I am beyond fortunate — although I forget far too often.
After the passing of his aunt, her family assembled at the house. On her refrigerator, among the collection of magnets and drawings, was an article I had written many years ago called “Five Words to Change Your Life.”
I do not recall if I ever met his aunt, but looking at the refrigerator magnets framed in the small snapshot, I know she had grandchildren and perhaps liked birds. I assume she traveled to Alaska, and she had a fondness for the iconic Dr. Seuss character, the Cat in the Hat (or more likely her grandchildren did). She was most likely a tidy woman. (I make that deduction because my article was cut with clear straight lines and hung level and centered on the refrigerator door.)
Although not directly posted on her refrigerator, like each of us, I know she had dreams, possibilities, and plans; although I do not know what they were. I hope she realized them before she passed.
I also know with certainty that she was loved and that she loved in return.
She could have been my aunt, or yours. Maybe she was.
Although my messages are posted in print near and far, and I am given the privilege of the speaker’s platform, each of us, whether as pebbles or boulders, is tossed into the same lake, spreading ripples in all directions. We touch and we are touched. Should we face final judgment, I am convinced the ultimate criteria will be how we affected those with whom we connected during our lives. For some day in the future, each of us will exist only in the memories and words of the ones we left behind. It is they, not we, who determine our legacy. Paradoxically, we create it, and do so in the present; right now, today, this instant.

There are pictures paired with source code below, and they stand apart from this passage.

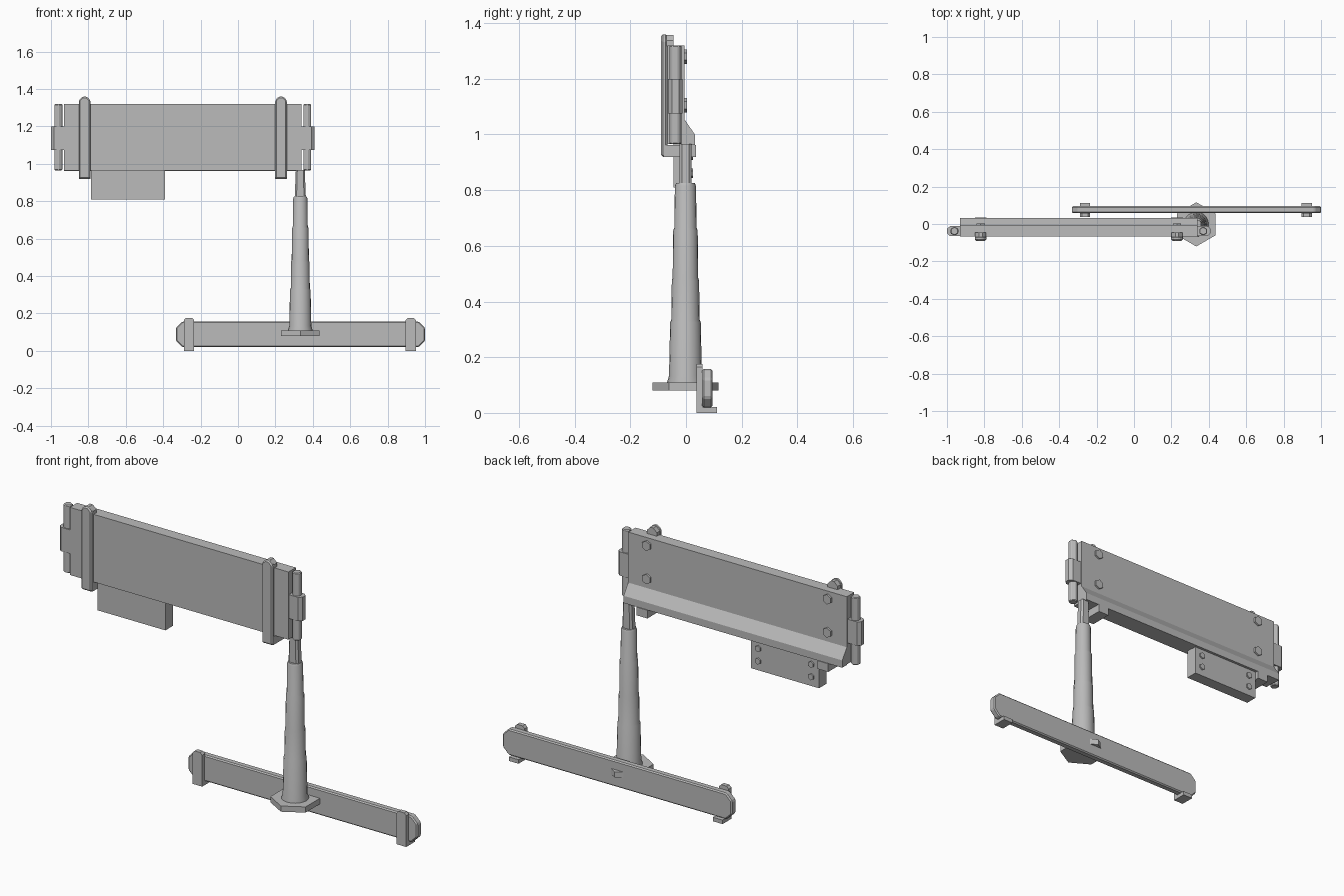
import bpy, bmesh, math
from mathutils import Vector

cube = bpy.data.objects.get("Cube")
if cube:
    bpy.data.objects.remove(cube, do_unlink=True)

grey = bpy.data.materials.new("plain grey")
grey.use_nodes = True
colour = (0.5, 0.5, 0.5, 1)
grey.diffuse_color = colour
grey.node_tree.nodes["Principled BSDF"].inputs["Base Color"].default_value = colour


def finish(name, bm, bevel=0):
    bmesh.ops.recalc_face_normals(bm, faces=bm.faces[:])
    mesh = bpy.data.meshes.new(name)
    bm.to_mesh(mesh)
    bm.free()
    mesh.materials.append(grey)
    ob = bpy.data.objects.new(name, mesh)
    bpy.context.collection.objects.link(ob)
    if bevel:
        mod = ob.modifiers.new("edge", 'BEVEL')
        mod.width = bevel
        mod.segments = 1
    return ob


def prism(name, pts, axis, lo, hi, bevel=0):
    """Extrude a flat outline along an axis; the outline uses the other two axes in order."""
    bm = bmesh.new()
    verts = []
    for p in pts:
        co = list(p)
        co.insert("xyz".index(axis), lo)
        verts.append(bm.verts.new(co))
    face = bm.faces.new(verts)
    shift = Vector((0, 0, 0))
    shift["xyz".index(axis)] = hi - lo
    new = bmesh.ops.extrude_face_region(bm, geom=[face])["geom"]
    if face.is_valid and not any(len(e.link_faces) == 1 for e in bm.edges):
        pass
    else:
        bm.faces.new(verts)
    bmesh.ops.translate(bm, vec=shift, verts=[v for v in new if isinstance(v, bmesh.types.BMVert)])
    return finish(name, bm, bevel)


def box(name, x0, x1, y0, y1, z0, z1, bevel=0):
    return prism(name, [(x0, y0), (x1, y0), (x1, y1), (x0, y1)], 'z', z0, z1, bevel)


def ngon(cx, cy, r, n, start=0):
    return [(cx + r * math.cos(start + i * math.tau / n),
             cy + r * math.sin(start + i * math.tau / n)) for i in range(n)]


def clipped(x0, x1, z0, z1, top, bottom):
    """Rectangle outline with clipped corners."""
    pts = [(x0 + bottom, z0), (x1 - bottom, z0), (x1, z0 + bottom), (x1, z1 - top),
           (x1 - top, z1), (x0 + top, z1), (x0, z1 - top), (x0, z0 + bottom)]
    return [p for i, p in enumerate(pts) if p not in pts[:i]]


# Upper panel and its sloping rear lip
MID = -0.295
box("panel", -0.93, 0.34, -0.067, -0.006, 0.965, 1.32)
prism("rear_lip", [(-0.006, 1.055), (0.032, 1.0), (0.032, 0.962), (-0.006, 0.962)],
      'x', -0.93, 0.34)

# Straps, bolts, end rods and sleeves, repeated on both sides of the panel
for side, tag in ((-1, "right"), (1, "left")):
    sx = MID + side * 0.525
    prism("strap_" + tag, clipped(sx - 0.031, sx + 0.031, 0.92, 1.36, 0.02, 0),
          'y', -0.09, -0.066, 0.007)
    prism("strap_top_hook_" + tag, clipped(sx - 0.029, sx + 0.029, 1.318, 1.358, 0.02, 0),
          'y', -0.07, -0.045)
    box("strap_bottom_hook_" + tag, sx - 0.031, sx + 0.031, -0.08, 0.036, 0.92, 0.963)
    for z in (1.105, 1.28):
        prism("panel_bolt_" + tag, ngon(sx, z, 0.026, 6, math.pi / 2), 'y', -0.01, 0.004)

    rx = MID + side * 0.665
    prism("end_rod_" + tag, ngon(rx, -0.038, 0.024, 6, math.pi / 6), 'z', 0.965, 1.32, 0.004)
    inner, outer = MID + side * 0.633, MID + side * 0.705
    bend = outer - side * 0.016
    prism("rod_sleeve_" + tag,
          [(inner, -0.064), (bend, -0.064), (outer, -0.050),
           (outer, -0.026), (bend, -0.012), (inner, -0.012)], 'z', 1.075, 1.2)

# Small box under the panel
box("lower_box", -0.785, -0.39, -0.045, 0.018, 0.81, 0.967)
for x in (-0.742, -0.433):
    for z in (0.86, 0.925):
        prism("lower_box_bolt", ngon(x, z, 0.017, 6, math.pi / 2), 'y', 0.015, 0.026)

# Telescoping mast
CX, CY = 0.333, -0.002
profile = [(0, 0.09), (0.066, 0.09), (0.066, 0.11), (0.059, 0.133), (0.055, 0.325),
           (0.051, 0.335), (0.049, 0.475), (0.046, 0.485), (0.044, 0.655),
           (0.040, 0.665), (0.038, 0.815), (0.034, 0.825), (0, 0.825)]
bm = bmesh.new()
line = [bm.verts.new((CX + r, CY, z)) for r, z in profile]
edges = [bm.edges.new(pair) for pair in zip(line, line[1:])]
bmesh.ops.spin(bm, geom=line + edges, cent=(CX, CY, 0), axis=(0, 0, 1),
               angle=math.tau, steps=20)
bmesh.ops.remove_doubles(bm, verts=bm.verts[:], dist=0.0005)
mast = finish("mast", bm)
bpy.ops.object.select_all(action='DESELECT')
mast.select_set(True)
bpy.context.view_layer.objects.active = mast
bpy.ops.object.shade_smooth_by_angle(angle=math.radians(25))

# Tapered neck between mast and panel
neck = prism("mast_neck", clipped(CX - 0.03, CX + 0.03, CY - 0.022, CY + 0.022, 0.01, 0.01),
             'z', 0.815, 0.966)
for v in neck.data.vertices:
    if v.co.z > 0.9:
        v.co.x = CX + (v.co.x - CX) * 0.8

# Six-sided foot flange
prism("foot_flange", ngon(CX, CY, 0.118, 6, math.pi / 2), 'z', 0.08, 0.11)

# Lower bar with its two clips
prism("lower_bar", clipped(-0.332, 1.0, 0.02, 0.157, 0.034, 0.034), 'y', 0.058, 0.095, 0.006)
for x, tag in ((-0.262, "right"), (0.923, "left")):
    prism("bar_clip_" + tag, clipped(x - 0.028, x + 0.028, 0, 0.176, 0.012, 0),
          'y', 0.037, 0.06)
    box("bar_clip_hook_" + tag, x - 0.028, x + 0.028, 0.05, 0.111, 0, 0.021)
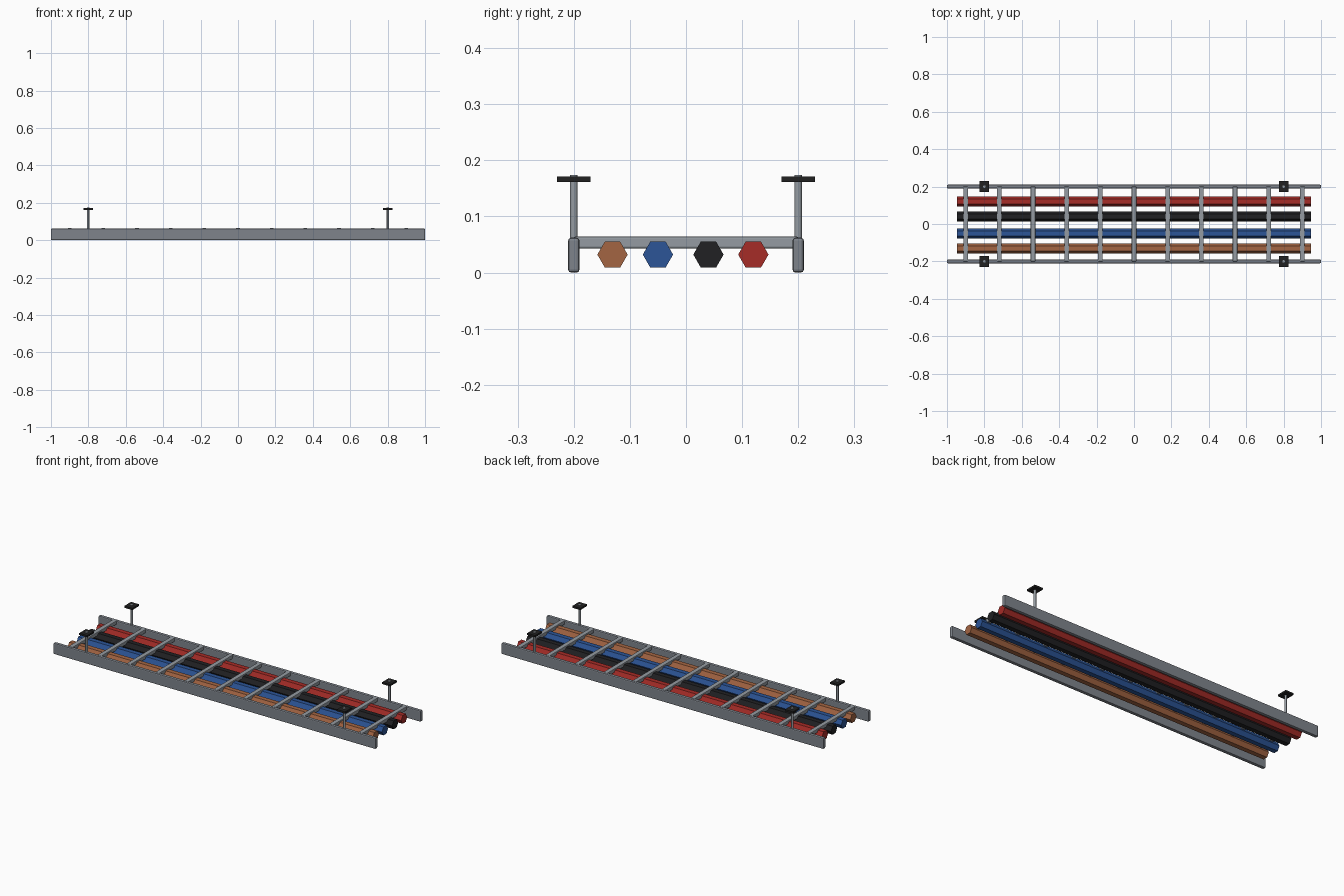
import bpy, math

if "Cube" in bpy.data.objects:
    bpy.data.objects.remove(bpy.data.objects["Cube"])


def material(name, rgb):
    m = bpy.data.materials.new(name)
    m.diffuse_color = (*rgb, 1)
    m.use_nodes = True
    m.node_tree.nodes["Principled BSDF"].inputs["Base Color"].default_value = m.diffuse_color
    return m


def box(name, loc, size, bevel=0, segments=2, mat=None):
    bpy.ops.mesh.primitive_cube_add(size=1, location=loc)
    o = bpy.context.object
    o.name = name
    o.scale = size
    bpy.ops.object.transform_apply(location=False, rotation=False, scale=True)
    if bevel:
        b = o.modifiers.new("bevel", 'BEVEL')
        b.width, b.segments = bevel, segments
    if mat:
        o.data.materials.append(mat)
    return o


def cylinder(name, loc, radius, length, sides, rot=(0, 0, 0), mat=None):
    bpy.ops.mesh.primitive_cylinder_add(vertices=sides, radius=radius, depth=length,
                                        location=loc, rotation=rot)
    o = bpy.context.object
    o.name = name
    if mat:
        o.data.materials.append(mat)
    return o


black = material("black", (0.015, 0.015, 0.015))
dark = material("cable_black", (0.015, 0.015, 0.017))
red = material("red", (0.38, 0.025, 0.02))
blue = material("blue", (0.025, 0.09, 0.31))
copper = material("copper", (0.37, 0.13, 0.055))
rail_grey = material("rail_grey", (0.21, 0.23, 0.26))
rung_grey = material("rung_grey", (0.3, 0.33, 0.36))

# Side rails
for side, y in (("front", -0.2), ("back", 0.2)):
    box(f"{side}_rail", (0, y, 0.031), (2.0, 0.02, 0.062), 0.005, 2, rail_grey)

# Rungs across the tray
for i in range(11):
    box(f"rung_{i + 1}", (-0.9 + 0.18 * i, 0, 0.0535), (0.025, 0.4, 0.021), 0.003, 2, rung_grey)

# Hexagonal cables slung beneath the rungs, corners pointing along y
for name, y, mat in (("copper", -0.131, copper), ("blue", -0.05, blue),
                     ("black", 0.04, dark), ("red", 0.12, red)):
    # rotated so the axis lies on x with flat top and bottom
    o = cylinder(f"{name}_cable", (0, y, 0.032), 0.027, 1.895, 6,
                 (0, math.pi / 2, 0), mat)

# Hanger rods and their ceiling plates
for x in (-0.8, 0.8):
    for y in (-0.2, 0.2):
        rod = cylinder("hanger_rod", (x, y, 0.1125), 0.007, 0.123, 12, mat=rung_grey)
        bpy.ops.object.shade_smooth_by_angle()
        box("ceiling_plate", (x, y, 0.1665), (0.05, 0.06, 0.01), mat=black)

How I treat the customer service rep on the phone does matter. The fashion in which I say thank you — or don’t — to the grocery clerk will have future impact. With every greeting, handshake, argument, smile, laugh, or frown; we construct legacies. No action, no matter how miniscule, exists without reaction.
Once in awhile, if we’re really lucky, we find out that we did good in a manner totally unexpected.
I apparently was able to affect Barbara. For that I am honored. Yet, she too has touched me.
About the author: Scott “Q” Marcus is a weight loss expert for baby boomers and the CRP (Chief Recovering Perfectionist) of www.ThisTimeIMeanIt.com as well as founder of www.21DayHabitChange.com, guaranteed to help you change a habit in just 3 weeks. He is available for coaching and speaking at 707.442.6243, firstname.lastname@example.org or facebook.com/ThisTimeIMeanIt. He would also be very flattered if you posted his column on your refrigerator.